> **Task prompt**:
Since only part of the material below is wanted, output exactly the lines from the one with "walls and floor" up to and including the one with "floorY), ring(rim, TOP_Y)])));".

> **Provided entries**:
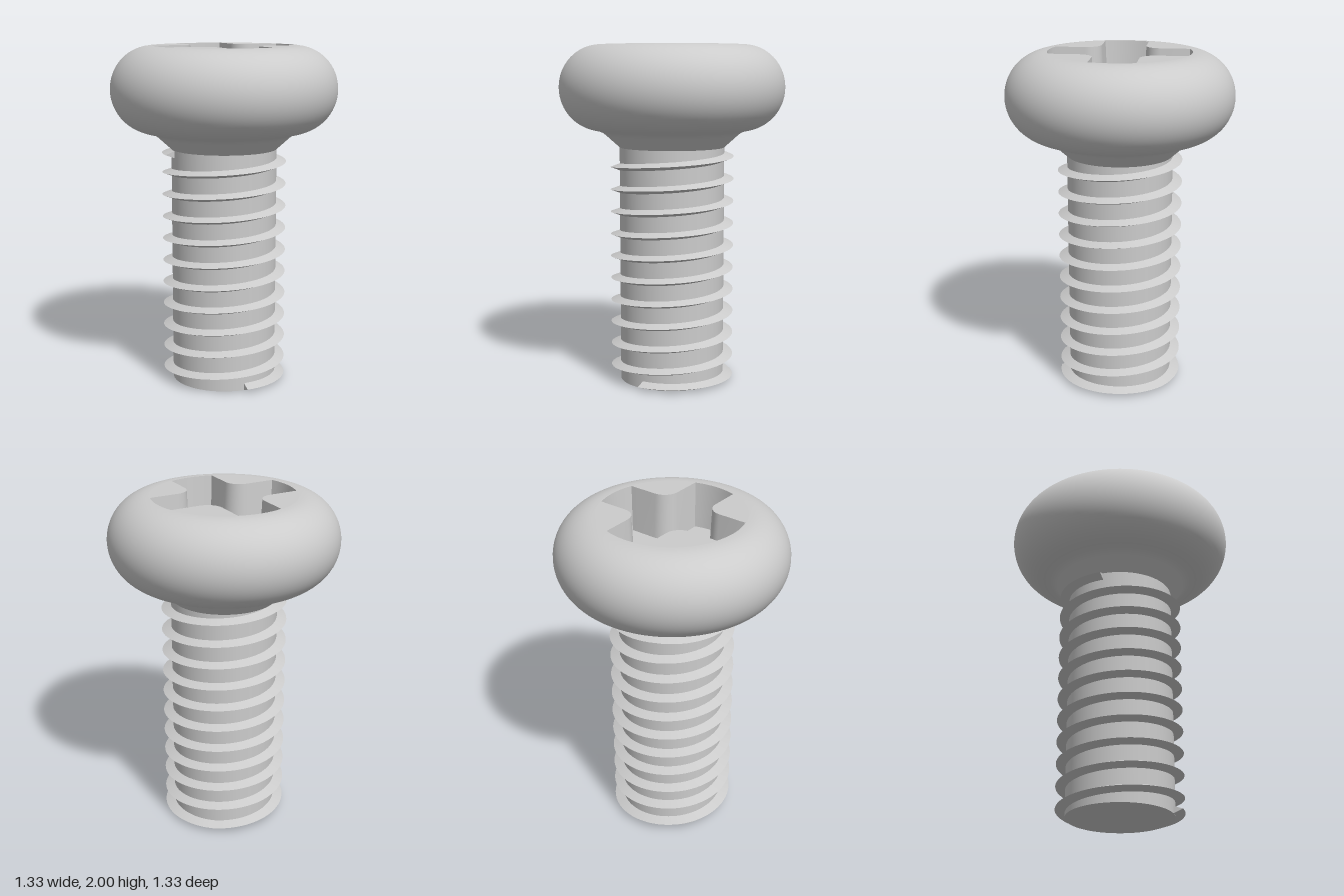
import * as THREE from 'three';
import { toCreasedNormals } from 'three/addons/utils/BufferGeometryUtils.js';

const material = new THREE.MeshStandardMaterial({ color: 0xcccccc });
const SHANK_R = 0.31, NECK_Y = 1.4, FLAT_R = 0.42, TOP_Y = 2, SOCKET_DEPTH = 0.27;

function part(name, geometry) {
  const mesh = new THREE.Mesh(geometry, material);
  mesh.name = name;
  return mesh;
}

// Skin a row of closed cross-sections, optionally capping both ends (triangular sections)
function loft(rings, capped = false) {
  const n = rings[0].length, index = [];
  for (let i = 0; i < rings.length - 1; i++) {
    for (let j = 0; j < n; j++) {
      const k = (j + 1) % n;
      const a = i * n + j, b = i * n + k, c = a + n, d = b + n;
      index.push(a, c, b, b, c, d);
    }
  }
  if (capped) {
    const e = (rings.length - 1) * n;
    index.push(0, 1, 2, e + 2, e + 1, e);
  }
  const geometry = new THREE.BufferGeometry().setFromPoints(rings.flat());
  geometry.setIndex(index);
  return toCreasedNormals(geometry, 0.6);
}

// Cross outline: four arms with arc tips and filleted inner corners
function crossOutline(halfWidth, tipR, fillet) {
  const points = [], tip = Math.asin(halfWidth / tipR), c = halfWidth + fillet;
  for (let q = 0; q < 4; q++) {
    const turn = q * Math.PI / 2, centre = new THREE.Vector2();
    const add = (x, y) => points.push(new THREE.Vector2(x, y).rotateAround(centre, turn));
    for (let i = 0; i <= 8; i++) {
      const a = -tip + 2 * tip * i / 8;
      add(tipR * Math.cos(a), tipR * Math.sin(a));
    }
    for (let i = 0; i <= 10; i++) {
      const a = -Math.PI / 2 - (Math.PI / 2) * i / 10;
      add(c + fillet * Math.cos(a), c + fillet * Math.sin(a));
    }
  }
  return points;
}

// Flat horizontal face from a shape, facing up
function flatFace(shape, y) {
  return new THREE.ShapeGeometry(shape, 96).rotateX(-Math.PI / 2).translate(0, y, 0);
}

function lathe(points) {
  const profile = points.map(([r, y]) => new THREE.Vector2(r, y));
  return toCreasedNormals(new THREE.LatheGeometry(profile, 96), 0.6);
}

function createThread() {
  const pitch = 0.1333, half = 0.022, turns = 10.75, steps = 688, rings = [];
  for (let i = 0; i <= steps; i++) {
    const t = turns * i / steps, a = t * Math.PI * 2;
    // The helix runs out flat against the shank's two ends
    const y = THREE.MathUtils.clamp(-0.03 + pitch * t, half, NECK_Y - half);
    const at = (r, dy) => new THREE.Vector3(r * Math.sin(a), y + dy, r * Math.cos(a));
    rings.push([at(SHANK_R - 0.003, -half), at(0.366, 0), at(SHANK_R - 0.003, half)]);
  }
  return loft(rings, true);
}

export function createModel() {
  const group = new THREE.Group();

  // Shank with flat end
  group.add(part('shank', lathe([[0, 0], [SHANK_R, 0], [SHANK_R, NECK_Y]])));
  group.add(part('thread', createThread()));

  // Flared neck blending into the rounded head
  const profile = [[SHANK_R, NECK_Y], [0.355, 1.44], [0.39, 1.472], [0.41, 1.487], [0.435, 1.498]];
  for (let i = 2; i <= 32; i++) {
    const a = -Math.PI / 2 + Math.PI * i / 32;
    profile.push([FLAT_R + 0.243 * Math.cos(a), 1.75 + 0.25 * Math.sin(a)]);
  }
  group.add(part('head', lathe(profile)));

  // Flat top with cross-shaped opening
  const rim = crossOutline(0.132, 0.415, 0.09);
  const floor = crossOutline(0.119, 0.398, 0.103);
  const top = new THREE.Shape().absarc(0, 0, FLAT_R, 0, Math.PI * 2);
  top.holes.push(new THREE.Path(rim));
  group.add(part('headTop', flatFace(top, TOP_Y)));

  // Drafted recess walls and floor
  const floorY = TOP_Y - SOCKET_DEPTH;
  const ring = (points, y) => points.map(p => new THREE.Vector3(p.x, y, -p.y));
  group.add(part('socketWalls', loft([ring(floor, floorY), ring(rim, TOP_Y)])));
  group.add(part('socketFloor', flatFace(new THREE.Shape(floor), floorY)));

  return group;
}
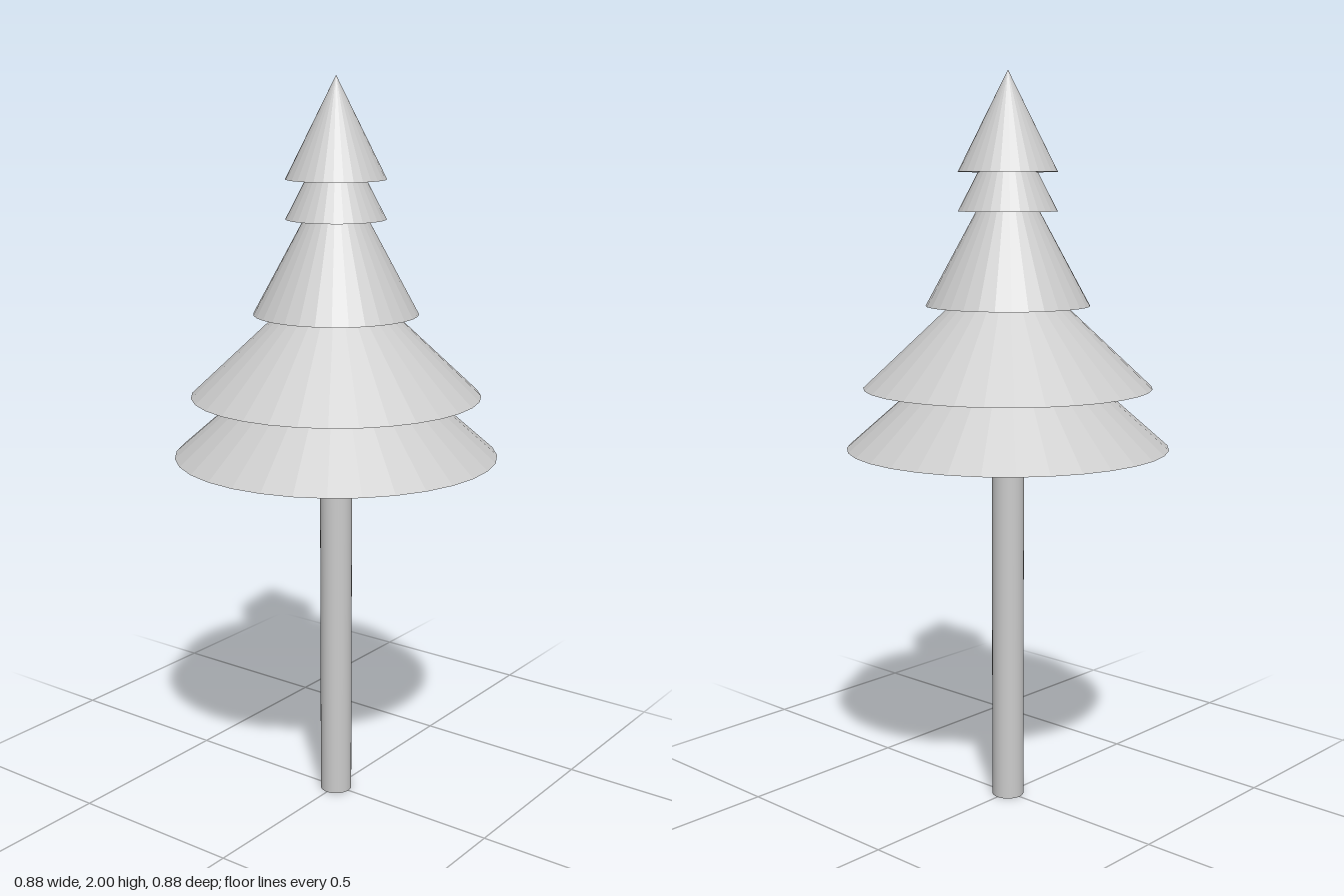
import * as THREE from 'three';

const SEGMENTS = 32;

export function createModel() {
  const tree = new THREE.Group();
  tree.name = 'tree';

  const foliageMaterial = new THREE.MeshStandardMaterial({ color: 0xcccccc, flatShading: true });
  const trunkMaterial = new THREE.MeshStandardMaterial({ color: 0xcccccc });

  // Slim round trunk
  const trunkHeight = 1.0;
  const trunk = new THREE.Mesh(
    new THREE.CylinderGeometry(0.044, 0.044, trunkHeight, SEGMENTS),
    trunkMaterial
  );
  trunk.name = 'trunk';
  trunk.position.y = trunkHeight / 2;
  tree.add(trunk);

  // Overlapping foliage cones, lowest first: [radius, base y, tip y]
  const tiers = [
    [0.438, 1.0, 1.385],
    [0.391, 1.164, 1.53],
    [0.221, 1.384, 1.79],
    [0.133, 1.634, 1.89],
    [0.133, 1.737, 2.0],
  ];
  tiers.forEach(([radius, base, tip], i) => {
    const height = tip - base;
    const tier = new THREE.Mesh(
      new THREE.ConeGeometry(radius, height, SEGMENTS),
      foliageMaterial
    );
    tier.name = `foliageTier${i + 1}`;
    tier.position.y = base + height / 2;
    tree.add(tier);
  });

  return tree;
}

> **Solved exercise**:
  // Drafted recess walls and floor
  const floorY = TOP_Y - SOCKET_DEPTH;
  const ring = (points, y) => points.map(p => new THREE.Vector3(p.x, y, -p.y));
  group.add(part('socketWalls', loft([ring(floor, floorY), ring(rim, TOP_Y)])));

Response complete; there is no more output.